Pictures stay out of the copy. Everything else in the records must be repeated exactly.

* _Supplied information_

+-------+

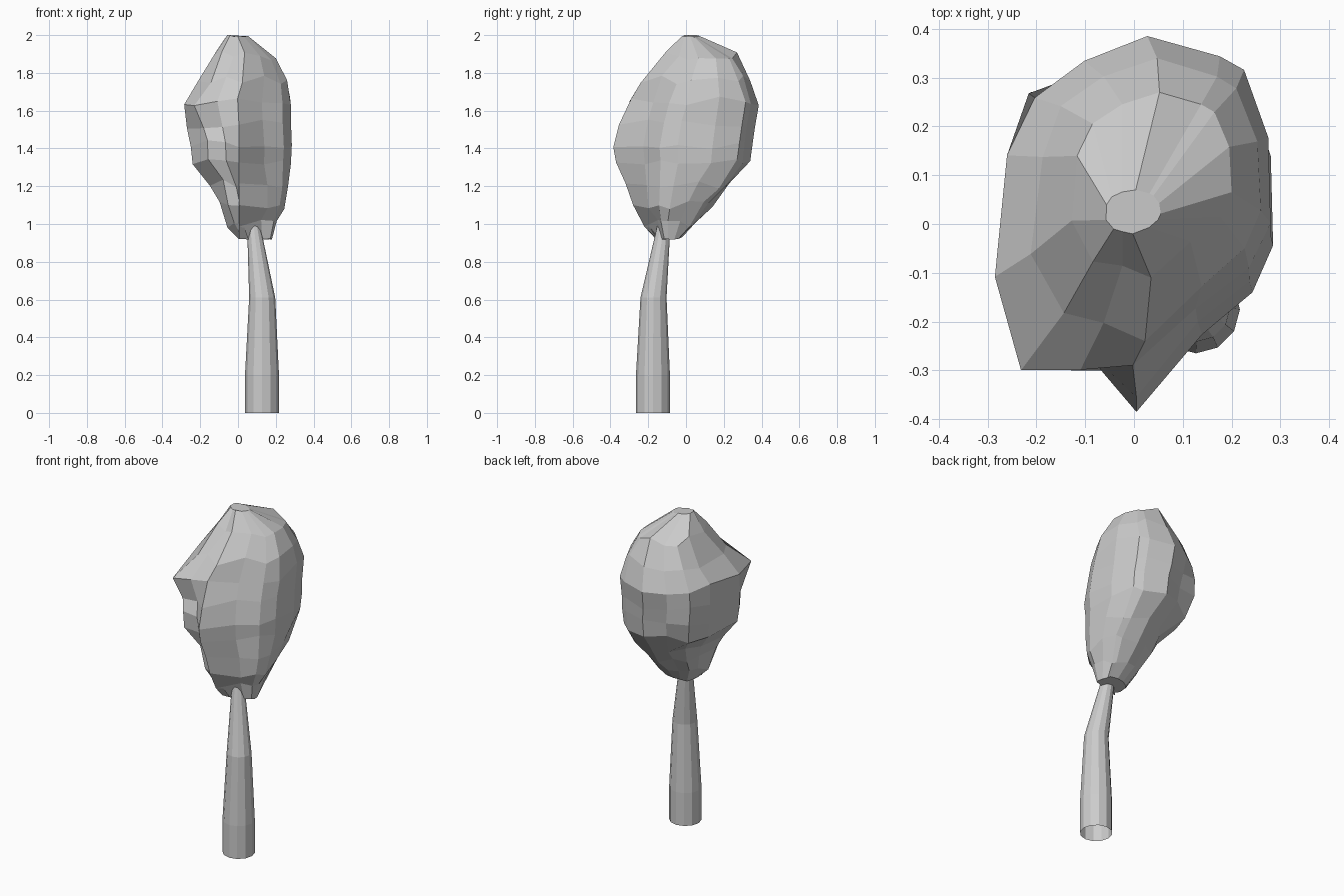
import bpy, bmesh, math, random
from mathutils import Vector

random.seed(4)


def loft(name, rings, cap_bottom=True):
    bm = bmesh.new()
    rows = [[bm.verts.new(p) for p in ring] for ring in rings]
    n = len(rows[0])
    for a, b in zip(rows, rows[1:]):
        for i in range(n):
            j = (i + 1) % n
            bm.faces.new((a[i], a[j], b[j], b[i]))
    bm.faces.new(rows[-1])
    if cap_bottom:
        bm.faces.new(rows[0][::-1])
    bmesh.ops.recalc_face_normals(bm, faces=bm.faces)
    mesh = bpy.data.meshes.new(name)
    bm.to_mesh(mesh)
    bm.free()
    obj = bpy.data.objects.new(name, mesh)
    bpy.context.collection.objects.link(obj)
    return obj


# Bent, tapering trunk, open underneath: x, y, z, radius
trunk_path = [(0.127, -0.175, 0, 0.09), (0.127, -0.175, 0.2, 0.09),
              (0.128, -0.172, 0.61, 0.069), (0.082, -0.116, 1.0, 0.034)]
trunk_rings = []
for x, y, z, r in trunk_path:
    trunk_rings.append([(x + r * math.cos(i * math.tau / 12),
                         y + r * math.sin(i * math.tau / 12), z) for i in range(12)])
loft("trunk", trunk_rings, cap_bottom=False)

# Foliage plan outline, counter-clockwise from the front ridge
plan = [(0, -0.385), (0.13, -0.22), (0.24, -0.13), (0.285, -0.03), (0.28, 0.16),
        (0.23, 0.31), (0.18, 0.34), (0.03, 0.385), (-0.10, 0.33), (-0.22, 0.27),
        (-0.26, 0.12), (-0.285, -0.15), (-0.21, -0.325), (-0.10, -0.33)]

# Foliage levels: z, x range, y range, how strongly the plan shape shows
levels = [(0.925, 0.00, 0.18, -0.16, -0.02, 0.3),
          (1.00, -0.06, 0.205, -0.22, 0.05, 0.5),
          (1.10, -0.10, 0.245, -0.28, 0.14, 0.8),
          (1.21, -0.15, 0.265, -0.32, 0.23, 0.9),
          (1.33, -0.24, 0.28, -0.37, 0.34, 1.0),
          (1.42, -0.25, 0.285, -0.385, 0.355, 1.0),
          (1.53, -0.27, 0.28, -0.355, 0.365, 1.0),
          (1.65, -0.285, 0.28, -0.325, 0.385, 1.0),
          (1.76, -0.215, 0.26, -0.24, 0.34, 0.8),
          (1.89, -0.13, 0.2, -0.11, 0.27, 0.8),
          (1.99, -0.06, 0.055, -0.02, 0.07, 0.3)]

# Lumps and hollows: (level, plan point) -> outward factor
lumps = {(0, 1): 0.75, (1, 1): 0.7, (3, 12): 0.9, (3, 13): 0.9, (4, 12): 0.93,
         (4, 13): 0.9, (5, 12): 0.91, (5, 13): 0.9, (6, 12): 0.92,
         (6, 13): 0.9, (7, 12): 1.1, (7, 13): 1.08, (7, 0): 0.9, (8, 12): 0.97,
         (3, 9): 0.88, (4, 9): 0.98, (5, 9): 1.1, (6, 9): 1.04, (7, 9): 0.92,
         (8, 9): 0.95, (8, 10): 0.96, (9, 9): 0.95}

foliage_rings = []
for k, (z, x0, x1, y0, y1, w) in enumerate(levels):
    ring = []
    for i, (px, py) in enumerate(plan):
        v = Vector((px / 0.285, py / 0.385))
        v = v.normalized().lerp(v, w) * lumps.get((k, i), 1)
        jitter = 0.025 if 0 < k < len(levels) - 1 else 0.008
        x = (x0 + x1) / 2 + v.x * (x1 - x0) / 2
        if i == 0 and k < 7:
            x = 0.005  # front ridge runs straight down
        ring.append((x, (y0 + y1) / 2 + v.y * (y1 - y0) / 2,
                     z + random.uniform(-jitter, jitter)))
    foliage_rings.append(ring)
foliage_rings[-1] = [(x, y, 2.0 if x < -0.03 else z) for x, y, z in foliage_rings[-1]]
loft("foliage", foliage_rings)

+-------+

* _Written solution_
import bpy, bmesh, math, random
from mathutils import Vector

random.seed(4)


def loft(name, rings, cap_bottom=True):
    bm = bmesh.new()
    rows = [[bm.verts.new(p) for p in ring] for ring in rings]
    n = len(rows[0])
    for a, b in zip(rows, rows[1:]):
        for i in range(n):
            j = (i + 1) % n
            bm.faces.new((a[i], a[j], b[j], b[i]))
    bm.faces.new(rows[-1])
    if cap_bottom:
        bm.faces.new(rows[0][::-1])
    bmesh.ops.recalc_face_normals(bm, faces=bm.faces)
    mesh = bpy.data.meshes.new(name)
    bm.to_mesh(mesh)
    bm.free()
    obj = bpy.data.objects.new(name, mesh)
    bpy.context.collection.objects.link(obj)
    return obj


# Bent, tapering trunk, open underneath: x, y, z, radius
trunk_path = [(0.127, -0.175, 0, 0.09), (0.127, -0.175, 0.2, 0.09),
              (0.128, -0.172, 0.61, 0.069), (0.082, -0.116, 1.0, 0.034)]
trunk_rings = []
for x, y, z, r in trunk_path:
    trunk_rings.append([(x + r * math.cos(i * math.tau / 12),
                         y + r * math.sin(i * math.tau / 12), z) for i in range(12)])
loft("trunk", trunk_rings, cap_bottom=False)

# Foliage plan outline, counter-clockwise from the front ridge
plan = [(0, -0.385), (0.13, -0.22), (0.24, -0.13), (0.285, -0.03), (0.28, 0.16),
        (0.23, 0.31), (0.18, 0.34), (0.03, 0.385), (-0.10, 0.33), (-0.22, 0.27),
        (-0.26, 0.12), (-0.285, -0.15), (-0.21, -0.325), (-0.10, -0.33)]

# Foliage levels: z, x range, y range, how strongly the plan shape shows
levels = [(0.925, 0.00, 0.18, -0.16, -0.02, 0.3),
          (1.00, -0.06, 0.205, -0.22, 0.05, 0.5),
          (1.10, -0.10, 0.245, -0.28, 0.14, 0.8),
          (1.21, -0.15, 0.265, -0.32, 0.23, 0.9),
          (1.33, -0.24, 0.28, -0.37, 0.34, 1.0),
          (1.42, -0.25, 0.285, -0.385, 0.355, 1.0),
          (1.53, -0.27, 0.28, -0.355, 0.365, 1.0),
          (1.65, -0.285, 0.28, -0.325, 0.385, 1.0),
          (1.76, -0.215, 0.26, -0.24, 0.34, 0.8),
          (1.89, -0.13, 0.2, -0.11, 0.27, 0.8),
          (1.99, -0.06, 0.055, -0.02, 0.07, 0.3)]

# Lumps and hollows: (level, plan point) -> outward factor
lumps = {(0, 1): 0.75, (1, 1): 0.7, (3, 12): 0.9, (3, 13): 0.9, (4, 12): 0.93,
         (4, 13): 0.9, (5, 12): 0.91, (5, 13): 0.9, (6, 12): 0.92,
         (6, 13): 0.9, (7, 12): 1.1, (7, 13): 1.08, (7, 0): 0.9, (8, 12): 0.97,
         (3, 9): 0.88, (4, 9): 0.98, (5, 9): 1.1, (6, 9): 1.04, (7, 9): 0.92,
         (8, 9): 0.95, (8, 10): 0.96, (9, 9): 0.95}

foliage_rings = []
for k, (z, x0, x1, y0, y1, w) in enumerate(levels):
    ring = []
    for i, (px, py) in enumerate(plan):
        v = Vector((px / 0.285, py / 0.385))
        v = v.normalized().lerp(v, w) * lumps.get((k, i), 1)
        jitter = 0.025 if 0 < k < len(levels) - 1 else 0.008
        x = (x0 + x1) / 2 + v.x * (x1 - x0) / 2
        if i == 0 and k < 7:
            x = 0.005  # front ridge runs straight down
        ring.append((x, (y0 + y1) / 2 + v.y * (y1 - y0) / 2,
                     z + random.uniform(-jitter, jitter)))
    foliage_rings.append(ring)
foliage_rings[-1] = [(x, y, 2.0 if x < -0.03 else z) for x, y, z in foliage_rings[-1]]
loft("foliage", foliage_rings)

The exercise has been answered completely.